If it is confirmed that the newly-discovered species could be the result of cross-breeding between two species of butterflies, likely prior to the last ice age, this finding could help answer questions on ancient migrations about other species.
"Scientists who study plants and fish have suggested that unglaciated parts of ancient Alaska known as Beringia, including the strip of land that once connected Asia and what's now Alaska, served as a refuge where plants and animals waited out the last ice age and then moved eastward or southward from there. This is potentially a supporting piece of evidence for that," said Andrew Warren of the McGuire Center for Lepidoptera and Biodiversity at the Florida Museum of Natural History.
The Tanana-Yukon River Basin is home to the newly-recognized species. That region remained largely unfrozen during the last ice age.
For 60 years, biologists had seen Tanana in their collections, but had not recognized the animals as a separate species, due to their similarity to Chryxus. Warren noticed significant differences between the butterflies as he studies samples taken from the wild. Wings of Tanana butterflies are darker than those of its cousin, and appear frosted.

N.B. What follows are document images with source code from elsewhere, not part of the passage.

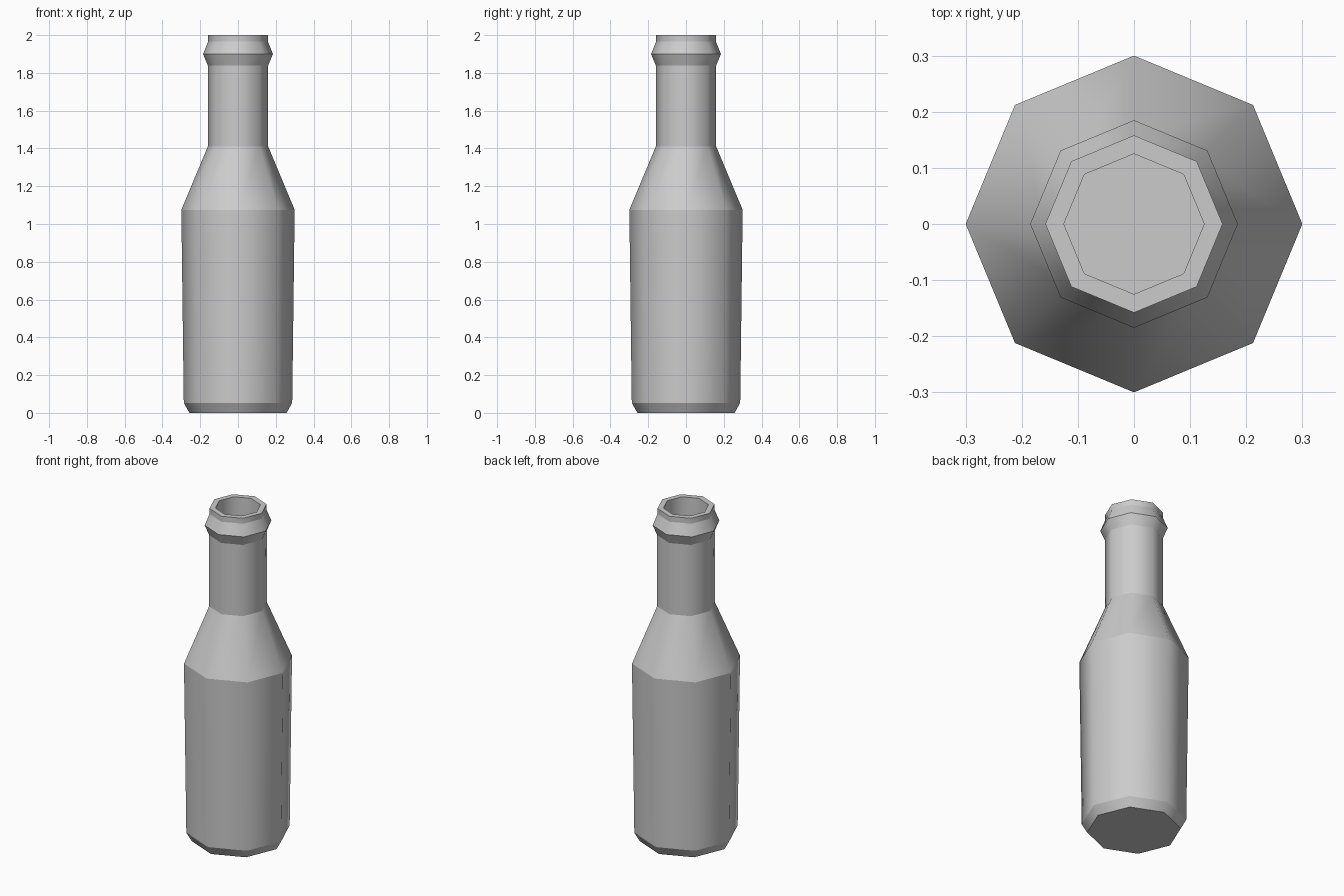
import bpy, bmesh, math

if "Cube" in bpy.data.objects:
    bpy.data.objects.remove(bpy.data.objects["Cube"])

SIDES = 8
# (radius, height) from the base up the outside, over the lip and down the mouth
PROFILE = [(0.257, 0), (0.287, 0.053), (0.30, 1.075), (0.16, 1.41),
           (0.16, 1.84), (0.185, 1.90), (0.158, 1.967), (0.158, 2.0),
           (0.125, 2.0), (0.125, 1.80)]


def ring(bm, r, z):
    return [bm.verts.new((r * math.cos(i * math.tau / SIDES),
                          r * math.sin(i * math.tau / SIDES), z))
            for i in range(SIDES)]


# Bottle body: octagonal lathe with closed base and mouth floor
bm = bmesh.new()
rings = [ring(bm, r, z) for r, z in PROFILE]
for low, high in zip(rings, rings[1:]):
    for i in range(SIDES):
        j = (i + 1) % SIDES
        bm.faces.new((low[i], low[j], high[j], high[i]))
bm.faces.new(rings[0][::-1])
bm.faces.new(rings[-1])

# Smooth around the bottle, crisp at every horizontal ring
for f in bm.faces:
    f.smooth = True
for loop in rings:
    for i in range(SIDES):
        bm.edges.get((loop[i], loop[(i + 1) % SIDES])).smooth = False

mesh = bpy.data.meshes.new("bottle")
bm.to_mesh(mesh)
bm.free()
bpy.context.collection.objects.link(bpy.data.objects.new("bottle", mesh))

Hybridization between species has been studied extensively among plants, but only rarely have such studies been carried out on animals.
Further research on the insects will study their genetic code and investigate whether the animals may also be found further east.
Discovery of the new species and analysis of Tanana Arctic was profiled [pdf] in the Journal of Research on the Lepidoptera.